For example – there have been rumours of bike thieves using Strava to target particular bikes. If you always start and stop at the same place, and have your bike named in Strava then you can see how this might be possible. It’s also fairly easy to work out where someone lives, or their work patterns just from watching their Strava feed for a bit.

The good news is, it is possible to update the security settings to reduce the amount of information you are giving away and to restrict it for workouts so only people you know (and hopefully trust) can see them.

I should note – I’m not an overly paranoid person, but I do try and take internet and personal security seriously – part of my day job is looking after the IT security of the company I work for, so hopefully I have a bit of experience in this area.

So what can you do ?

Advice falls into several main topics:

  • What you share (and with whom)
  • Location
  • Equipment

Where to make changes ?

Strava have made it quite easy to change all these settings, if you login via their website, select settings, and then choose privacy controls.

What you share with whom

There’s generally 3 settings available on most of these options.

  • Everyone – Anyone with access to Strava can see this activity.
  • Followers – Only people following you can see the activities.
  • No-One – No-one can see the activity (this will affect KOM/QOM and Local Legend status)

You can see from the example above, pretty much all of my settings are set so that only people that follow me can see what I’ve been doing (apart from group activities, which I’ve since changed).

This essentially stops any random people from seeing what you have been doing and where you have been, but doesn’t hide your starting and stopping points.


Location is quite important – let’s say you commute to work on your bike regularly, it would be fairly easy to look at that and determine where you live, and where you work, and from that you can tell where your bike (and most likely you) will be. I once freaked out a boss by correctly guessing his exact address just from looking at his Strava data !

Thankfully there are some tools to help with this too.

Location-based Controls.

Hide specific Locations / addresses allows you to set a bubble around certain locations of a size you choose. Cleverly it does not centre the bubble on the location but offsets it slightly so it makes it even harder to work out exactly where the centre of the bubble is. In my case I have 4 locations set.

  • My House
  • The office
  • My parents’ house
  • My wife’s parents’ house

As these are the places I tend to run / ride from the most.

You can also hide the start / end point of a workout, no matter where it happens and again you can choose how much to mask. I currently have this set to zero, as I was finding if I had it set to anything useful it would not give me any trace on the track (and not tie the workout to the rest of the club doing it). It’s the same reason I don’t have the leisure centre marked as a hidden address).


A lot of us use Strava to work out how many kilometers we have used a pair of shoes or a bike for which is really useful (and quite scary how quickly those kilometers rack up).

Strava is all about the data – and if you’ve looked at any ride it will tell you the equipment that has been used – here’s a recent commute of mine.

Ride overview.

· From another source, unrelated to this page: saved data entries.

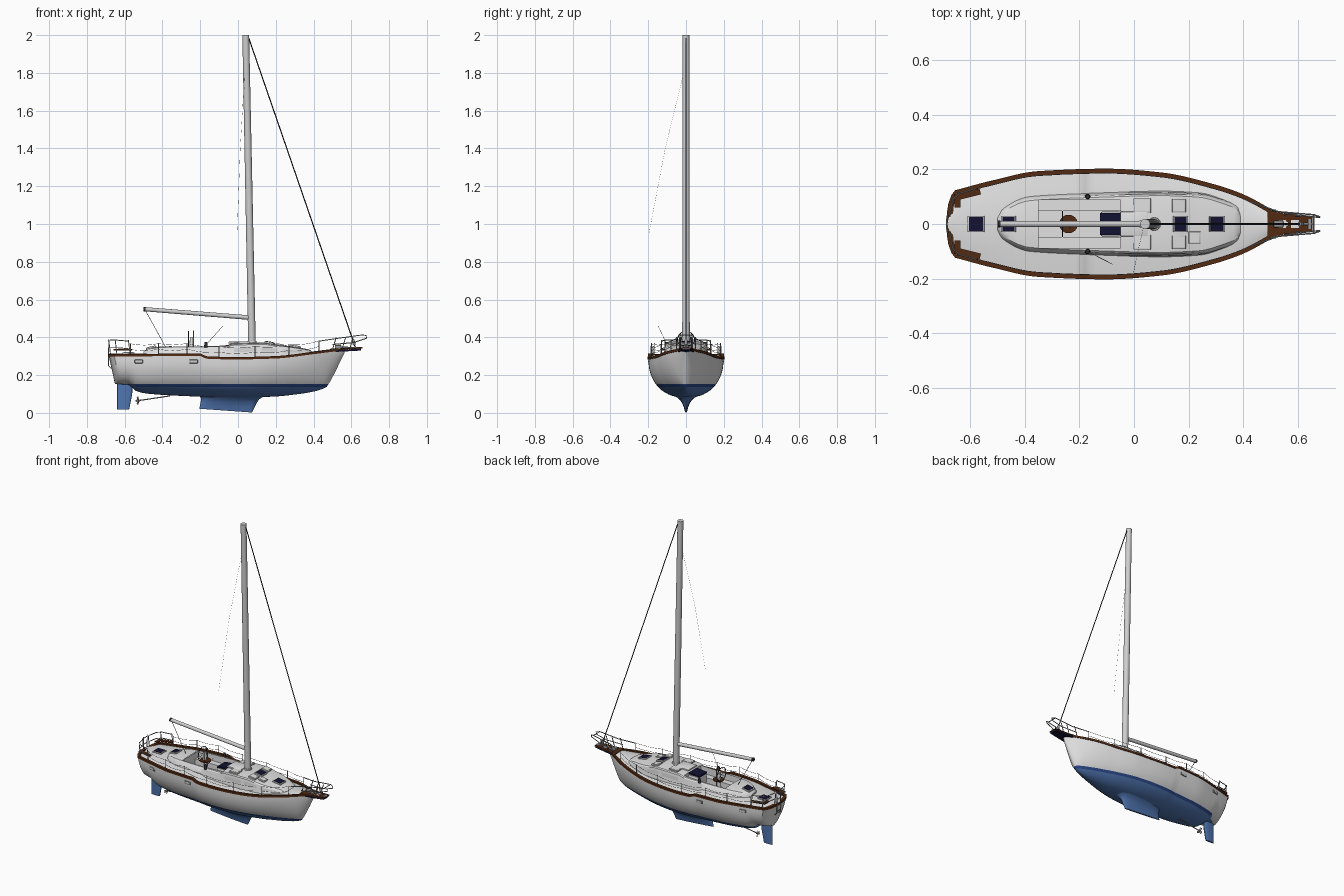
import bpy, bmesh, math
from mathutils import Vector

if "Cube" in bpy.data.objects:
    bpy.data.objects.remove(bpy.data.objects["Cube"])

def mat(name, c):
    m = bpy.data.materials.new(name)
    m.diffuse_color = (*c, 1)
    m.use_nodes = True
    m.node_tree.nodes["Principled BSDF"].inputs["Base Color"].default_value = m.diffuse_color
    return m
WHITE = mat("hull_white", (.76, .76, .76))
BLUE = mat("antifoul_blue", (.08, .18, .44))
STRIPE = mat("boot_stripe_blue", (.025, .07, .26))
BROWN = mat("teak_brown", (.085, .023, .006))
NAVY = mat("glass_navy", (.006, .006, .032))
GREY = mat("spar_grey", (.62, .62, .62))
STEEL = mat("steel_grey", (.33, .33, .34))
DARK = mat("wire_dark", (.03, .03, .03))

# ---------- helpers ----------
def curve(tab):
    """Monotone cubic interpolation through (x, value) pairs."""
    d = [(b[1]-a[1])/(b[0]-a[0]) for a, b in zip(tab, tab[1:])]
    m = [d[0]] + [2*a*b/(a+b) if a*b > 0 else 0 for a, b in zip(d, d[1:])] + [d[-1]]
    def f(x):
        x = min(max(x, tab[0][0]), tab[-1][0])
        i = next(k for k in range(len(d)) if x <= tab[k+1][0])
        h = tab[i+1][0]-tab[i][0]
        t = (x-tab[i][0])/h
        return ((2*t**3-3*t*t+1)*tab[i][1] + (t**3-2*t*t+t)*h*m[i]
                + (3*t*t-2*t**3)*tab[i+1][1] + (t**3-t*t)*h*m[i+1])
    return f

def select(ob):
    bpy.ops.object.select_all(action='DESELECT')
    ob.select_set(True)
    bpy.context.view_layer.objects.active = ob

def finish(name, bm, *mats, angle=35):
    bmesh.ops.remove_doubles(bm, verts=bm.verts, dist=1e-5)
    bmesh.ops.recalc_face_normals(bm, faces=bm.faces)
    me = bpy.data.meshes.new(name)
    bm.to_mesh(me)
    bm.free()
    ob = bpy.data.objects.new(name, me)
    bpy.context.collection.objects.link(ob)
    for m in mats:
        me.materials.append(m)
    select(ob)
    bpy.ops.object.shade_smooth_by_angle(angle=math.radians(angle))
    return ob

def loft(rows, closed=False, caps=False):
    bm = bmesh.new()
    vs = [[bm.verts.new(p) for p in r] for r in rows]
    n = len(rows[0])
    for a, b in zip(vs, vs[1:]):
        for j in range(n if closed else n-1):
            bm.faces.new((a[j], a[(j+1) % n], b[(j+1) % n], b[j]))
    if caps:
        bm.faces.new(vs[0])
        bm.faces.new(vs[-1])
    return bm

def box(name, c, s, m, tilt=0, bevel=0, turn=0):
    bm = bmesh.new()
    bmesh.ops.create_cube(bm, size=1)
    bmesh.ops.scale(bm, vec=s, verts=bm.verts)
    if bevel:
        bmesh.ops.bevel(bm, geom=bm.edges[:], offset=bevel, segments=2, affect='EDGES', profile=.5)
    ob = finish(name, bm, m)
    ob.location, ob.rotation_euler = c, (0, tilt, turn)
    return ob

def rod(name, p0, p1, r0, r1, m, n=16):
    p0, p1 = Vector(p0), Vector(p1)
    q = (p1-p0).to_track_quat('Z', 'Y')
    ring = lambda p, r: [p + q @ Vector((r*math.cos(2*math.pi*i/n), r*math.sin(2*math.pi*i/n), 0)) for i in range(n)]
    return finish(name, loft([ring(p0, r0), ring(p1, r1)], True, True), m, angle=50)

def pipes(name, paths, r, m):
    cu = bpy.data.curves.new(name, 'CURVE')
    cu.dimensions, cu.bevel_depth, cu.bevel_resolution, cu.use_fill_caps = '3D', r, 1, True
    for p in paths:
        sp = cu.splines.new('POLY')
        sp.points.add(len(p)-1)
        for k, q in enumerate(p):
            sp.points[k].co = (*q, 1)
    cu.materials.append(m)
    ob = bpy.data.objects.new(name, cu)
    bpy.context.collection.objects.link(ob)
    select(ob)
    bpy.ops.object.convert(target='MESH')
    bpy.ops.object.shade_smooth_by_angle()

def foil(name, levels, m):
    """Levels of (z front, z back, x back, x front, half thickness)."""
    rows = []
    for zf, zb, x0, x1, hw in levels:
        ring = []
        for i in range(24):
            a = 2*math.pi*i/24
            t = .5+.5*math.cos(a)
            y = hw*math.copysign(abs(math.sin(a))**.8, math.sin(a))*(.6+.4*t)
            ring.append((x0+(x1-x0)*t, y, zb+(zf-zb)*t))
        rows.append(ring)
    finish(name, loft(rows, True, True), m)

def cut_hole(bm, x0, x1, y0, y1):
    for co, no in (((x0, 0, 0), (1, 0, 0)), ((x1, 0, 0), (1, 0, 0)), ((0, y0, 0), (0, 1, 0)), ((0, y1, 0), (0, 1, 0))):
        bmesh.ops.bisect_plane(bm, geom=bm.verts[:]+bm.edges[:]+bm.faces[:], plane_co=co, plane_no=no)
    inside = [f for f in bm.faces if x0 < f.calc_center_median().x < x1 and y0 < f.calc_center_median().y < y1]
    bmesh.ops.delete(bm, geom=inside, context='FACES')

# ---------- hull lines ----------
W = curve([(-.655, .12), (-.53, .153), (-.35, .19), (-.1, .199), (.1, .185), (.3, .14), (.4, .105), (.5, .052), (.565, .012)])
S = curve([(-.7, .301), (-.2, .304), (-.165, .289), (0, .286), (.2, .291), (.4, .314), (.565, .335)])
B = curve([(-.655, .152), (-.575, .148), (-.545, .118), (-.48, .102), (-.3, .09), (0, .08), (.2, .087), (.3, .097), (.4, .113), (.47, .138), (.49, .17), (.565, .32)])
N = curve([(-.655, 2.5), (-.4, 2.2), (0, 2.25), (.3, 1.9), (.565, 1.5)])
stations = [(-.655-dx, k) for dx, k in ((.029, 0), (.027, .3), (.022, .6), (.012, .85))]
stations += [(-.655+1.22*i/64, 1) for i in range(65)]

rows = []
for x, k in stations:
    w, s, b, e = W(x)*k, S(x), B(x), 2/N(x)
    rake = .22*min(1, max(0, (-.6-x)/.055))
    row = []
    for i in range(-14, 15):
        a = i/14*math.pi/2
        y = w*math.copysign(abs(math.sin(a))**e, a)
        z = s-(s-b)*max(0, math.cos(a))**e
        row.append((x+rake*(s-z), y, z))
    rows.append(row)
bm = loft(rows)
for h in (.138, .152):
    bmesh.ops.bisect_plane(bm, geom=bm.verts[:]+bm.edges[:]+bm.faces[:], plane_co=(0, 0, h), plane_no=(0, 0, 1))
for f in bm.faces:
    c = f.calc_center_median()
    f.material_index = 0 if c.z > .152 else 2 if c.z > .138 and c.x > -.55 else 1
finish("hull", bm, WHITE, BLUE, STRIPE)

# deck with cockpit opening
deck_z = lambda x, v=0: S(x)-.002+.014*(1-v*v)
bm = loft([[(x, W(x)*k*v/4, deck_z(x, v/4)) for v in range(-4, 5)] for x, k in stations])
cut_hole(bm, -.35, -.05, -.088, .088)
finish("deck", bm, WHITE)

# teak cap rail all the way round
edge = [(x, W(x)*k) for x, k in stations]
rim = [(x, -y) for x, y in reversed(edge)] + edge[1:]
rail = []
for x, y in rim:
    s, sy = S(x), max(-1, min(1, y/.03))
    bx = max(0, (-.645-x)/.03)*.014
    yo, yi = y+.004*sy, y-.014*sy*min(1, abs(y)/.03)
    o, n = x-bx*.25, x+bx
    rail.append([(o, yo, s-.003), (o, yo, s+.01), (n, yi, s+.01), (n, yi, s-.003)])
finish("cap_rail", loft(rail, True, True), BROWN)

# keel, rudder, propeller
foil("keel", [(.1, .1, -.23, .19, .095), (.086, .086, -.2, .135, .065), (.072, .072, -.195, .112, .043), (.055, .055, -.198, .1, .027),
              (.03, .036, -.202, .088, .015), (.002, .022, -.205, .074, .007)], BLUE)
foil("rudder", [(.18, .18, -.64, -.558, .012), (.1, .1, -.64, -.56, .011), (.018, .018, -.64, -.576, .007)], BLUE)
rod("propeller_shaft", (-.535, 0, .064), (-.36, 0, .09), .003, .003, STEEL, 8)
rod("propeller_hub", (-.542, 0, .063), (-.52, 0, .066), .004, .007, STEEL, 10)
for i in range(3):
    a = i*2*math.pi/3+.5
    box("propeller_blade", (-.53, .012*math.sin(a), .065+.012*math.cos(a)), (.004, .012, .02), STEEL).rotation_euler = (-a, 0, .5)

# ---------- coachroof and cockpit ----------
C = curve([(-.5, .035), (-.48, .062), (-.38, .104), (-.1, .117), (.1, .122), (.24, .116), (.32, .095), (.385, .066), (.395, .05)])
H = curve([(-.5, .322), (-.48, .336), (-.4, .349), (-.06, .354), (-.03, .366), (.14, .37), (.2, .36), (.38, .331), (.395, .318)])
rows = []
for i in range(61):
    x = -.5+.895*i/60
    c, h, s = C(x), H(x), S(x)-.003
    half = [(c, s), (c-.012, h-.008), (c-.018, h-.002), (c*.5, h+.002)]
    rows.append([(x, -y, z) for y, z in half] + [(x, 0, h+.003)] + [(x, y, z) for y, z in half[::-1]])
bm = loft(rows, caps=True)
cut_hole(bm, -.35, -.05, -.088, .088)
finish("coachroof", bm, WHITE, angle=30)
tub = [(-.088, .362), (-.088, .308), (-.048, .308), (-.048, .255), (.048, .255), (.048, .308), (.088, .308), (.088, .362)]
bm = loft([[(x, y, min(z, H(x))) for y, z in tub] for x in (-.35, -.2, -.05)])
for x in (-.35, -.05):
    bm.faces.new([bm.verts.new((x, y, min(z, H(x)))) for y, z in tub])
finish("cockpit_tub", bm, WHITE)
box("bridge_step", (-.085, 0, .3), (.072, .09, .09), WHITE, bevel=.004)
box("companionway_hatch", (-.086, 0, .35), (.078, .082, .012), NAVY, tilt=-.1)
box("sliding_hatch", (0, 0, .372), (.1, .09, .01), WHITE, bevel=.003)
for x0, x1 in ((-.02, .1), (.125, .21), (.235, .36)):   # slim framed side windows
    for g in (-1, 1):
        st = []
        for i in range(9):
            x = x0+(x1-x0)*i/8
            lo, hi = Vector((C(x), S(x))), Vector((C(x)-.012, H(x)-.008))
            st.append([(x, g*(p.x+.0015), p.y) for p in (lo.lerp(hi, .5), lo.lerp(hi, .8))])
        finish("cabin_window", loft(st), GREY)

# hatches
def hatch(x, y, sx, sy, glass, top):
    z, tilt = top(x), -math.atan((top(x+.02)-top(x-.02))/.04)
    box("hatch_frame", (x, y, z+.002), (sx+.01, sy+.01, .009), GREY, tilt, .002)
    box("hatch_pane", (x, y, z+.0055), (sx, sy, .005), glass, tilt)
roof, side_roof = lambda x: H(x)+.003, lambda x: H(x)+.001
for x, sx, top in ((-.58, .052, deck_z), (-.46, .045, roof), (.17, .045, roof), (.305, .048, roof)):
    hatch(x, 0, sx, .05, NAVY, top)
for g in (-1, 1):
    hatch(.03, g*.067, .054, .044, WHITE, side_roof)
    hatch(.165, g*.067, .04, .04, WHITE, side_roof)
hatch(.222, -.05, .034, .034, WHITE, side_roof)

# hull portholes
for x, turn in ((-.525, .23), (-.235, .03)):
    for g in (-1, 1):
        box("porthole_frame", (x, g*W(x)*.992, .272), (.044, .008, .02), STEEL, bevel=.003, turn=g*turn)
        box("porthole_glass", (x, g*(W(x)*.992+.001), .272), (.034, .009, .012), GREY, turn=g*turn)

# steering wheel, pedestal and helm table
rod("pedestal", (-.245, 0, .255), (-.245, 0, .4), .014, .01, WHITE)
bpy.ops.mesh.primitive_torus_add(location=(-.262, 0, .385), rotation=(0, math.pi/2, 0), major_radius=.046, minor_radius=.0025, major_segments=32, minor_segments=6)
wheel = bpy.context.object
wheel.name = "steering_wheel"
wheel.data.materials.append(DARK)
pipes("wheel_spokes", [[(-.262, 0, .385), (-.262, .046*math.sin(i*math.pi/3), .385+.046*math.cos(i*math.pi/3))] for i in range(6)], .0015, STEEL)
pipes("binnacle_guard", [[(-.235, -.015, .3), (-.235, -.015, .42), (-.235, 0, .435), (-.235, .015, .42), (-.235, .015, .3)]], .0025, STEEL)
rod("helm_table", (-.24, 0, .345), (-.24, 0, .351), .034, .034, BROWN, 24).scale.x = 1

# winches with line
for g in (-1, 1):
    rod("winch", (-.17, g*.101, .345), (-.17, g*.101, .375), .01, .007, DARK)
pipes("winch_line", [[(-.17, -.101, .36), (-.08, -.147, .46)]], .001, DARK)

# ---------- spars and rigging ----------
rod("mast", (.074, 0, .36), (.041, 0, 2), .02, .018, GREY, 24)
rod("mast_collar", (.074, 0, .36), (.074, 0, .38), .026, .023, GREY, 24)
rod("boom", (.065, 0, .504), (-.495, 0, .549), .012, .011, GREY)
rod("boom_end", (-.49, 0, .549), (-.5, 0, .55), .012, .012, DARK)
rod("forestay", (.055, 0, 1.99), (.622, 0, .345), .003, .003, DARK, 8)
rod("furler_drum", (.607, 0, .388), (.617, 0, .36), .008, .008, STEEL, 12)
pipes("mainsheet", [[(-.49, 0, .542), (-.385, 0, .352)]], .0014, DARK)
pipes("shroud", [[(.035, -.012, 1.8), (.012, -.11, 1.4), (-.005, -.196, .95)]], .0004, STEEL)

# ---------- guard rails ----------
side_y = lambda x: W(x)-.012
posts, wires = [], []
xs = [-.57, -.42, -.27, -.1, .09, .27, .43]
for g in (-1, 1):
    posts += [[(x, g*side_y(x), S(x)), (x, g*side_y(x), S(x)+.066)] for x in xs]
    for h in (.034, .064):
        pts = []
        for a, b in zip(xs, xs[1:]):
            pts += [(a+(b-a)*t/4, g*side_y(a+(b-a)*t/4), S(a)+(S(b)-S(a))*t/4+h-.008*math.sin(math.pi*t/4)) for t in range(4)]
        wires.append(pts + [(xs[-1], g*side_y(xs[-1]), S(xs[-1])+h)])
pipes("stanchions", posts, .0025, STEEL)
pipes("lifelines", wires, .001, STEEL)

# stern rail, bow rail and boarding ladder
stern, bow = [], []
for g in (-1, 1):
    for h in (.045, .085):
        stern.append([(-.58, g*.13, .295+h), (-.64, g*.112, .3+h), (-.665, g*.09, .3+h), (-.676, g*.03, .3+h)])
    for x, y in ((-.57, .13), (-.64, .112), (-.674, .03)):
        stern.append([(x, g*y, .3), (x-.01, g*y, .385)])
    stern.append([(-.684, g*.02, .39), (-.686, g*.02, .25), (-.67, g*.02, .235)])
    bow.append([(.43, g*.08, .38), (.53, g*.045, .395), (.66, g*.034, .413), (.682, g*.026, .408), (.68, g*.024, .395), (.61, g*.032, .372), (.5, g*.05, .362)])
    for x, y in ((.5, .05), (.55, .035), (.59, .03)):
        bow.append([(x, g*y, .335), (x+.02, g*y, .4)])
stern += [[(-.686, -.02, z), (-.686, .02, z)] for z in (.26, .3, .34, .38)]
bow.append([(.66, -.034, .413), (.66, .034, .413)])
pipes("stern_rail", stern, .0027, STEEL)
pipes("bow_rail", bow, .0027, STEEL)

# teak stern seats
for g in (-1, 1):
    box("stern_seat_side", (-.605, g*.109, .335), (.085, .022, .007), BROWN, turn=-g*-.25)
    box("stern_seat_aft", (-.647, g*.085, .335), (.022, .05, .007), BROWN)

# bow platform with anchor roller
finish("bow_platform", loft([[(x, -y, z), (x, y, z), (x, y, z+.01), (x, -y, z+.01)] for x, y, z in ((.5, .044, .322), (.56, .036, .325), (.65, .024, .33))], True, True), NAVY)
finish("platform_deck", loft([[(x, -y, z), (x, y, z), (x, y, z+.006), (x, -y, z+.006)] for x, y, z in ((.49, .05, .334), (.56, .037, .336), (.655, .028, .34))], True, True), BROWN)
for x in (.545, .59, .632):
    box("platform_inset", (x, 0, .341), (.03, .03, .006), WHITE)
box("windlass", (.53, 0, .35), (.035, .026, .018), STEEL, bevel=.004)
rod("anchor_shank", (.55, 0, .347), (.66, 0, .344), .004, .004, STEEL, 8)
rod("anchor_roller", (.645, -.018, .343), (.645, .018, .343), .007, .007, STEEL, 12)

You will notice my bike is called “Commute Bike”. All of my bikes are similarly named (“Road Bike”, “Turbo”, “TT”, “Commute Bike”) – I know what they are, but to me, no-one else needs to know that my road bike is a Dogma F10, or a Cervelo S5 (I wish it was, but sadly it’s neither of these !).

You’ll also note I’m trending faster 🙂


Strava have given us the tools to be able to get the benefits of Strava without giving away too much location or equipment data. How you set it up is totally up to you as a user and what kind of information you are happy sharing – sometimes it’s a bit of a compromise as I would quite like to have the start / end of a workout masked for all workouts, but to me personally the benefit of track sessions tying up with everyone else is worth it.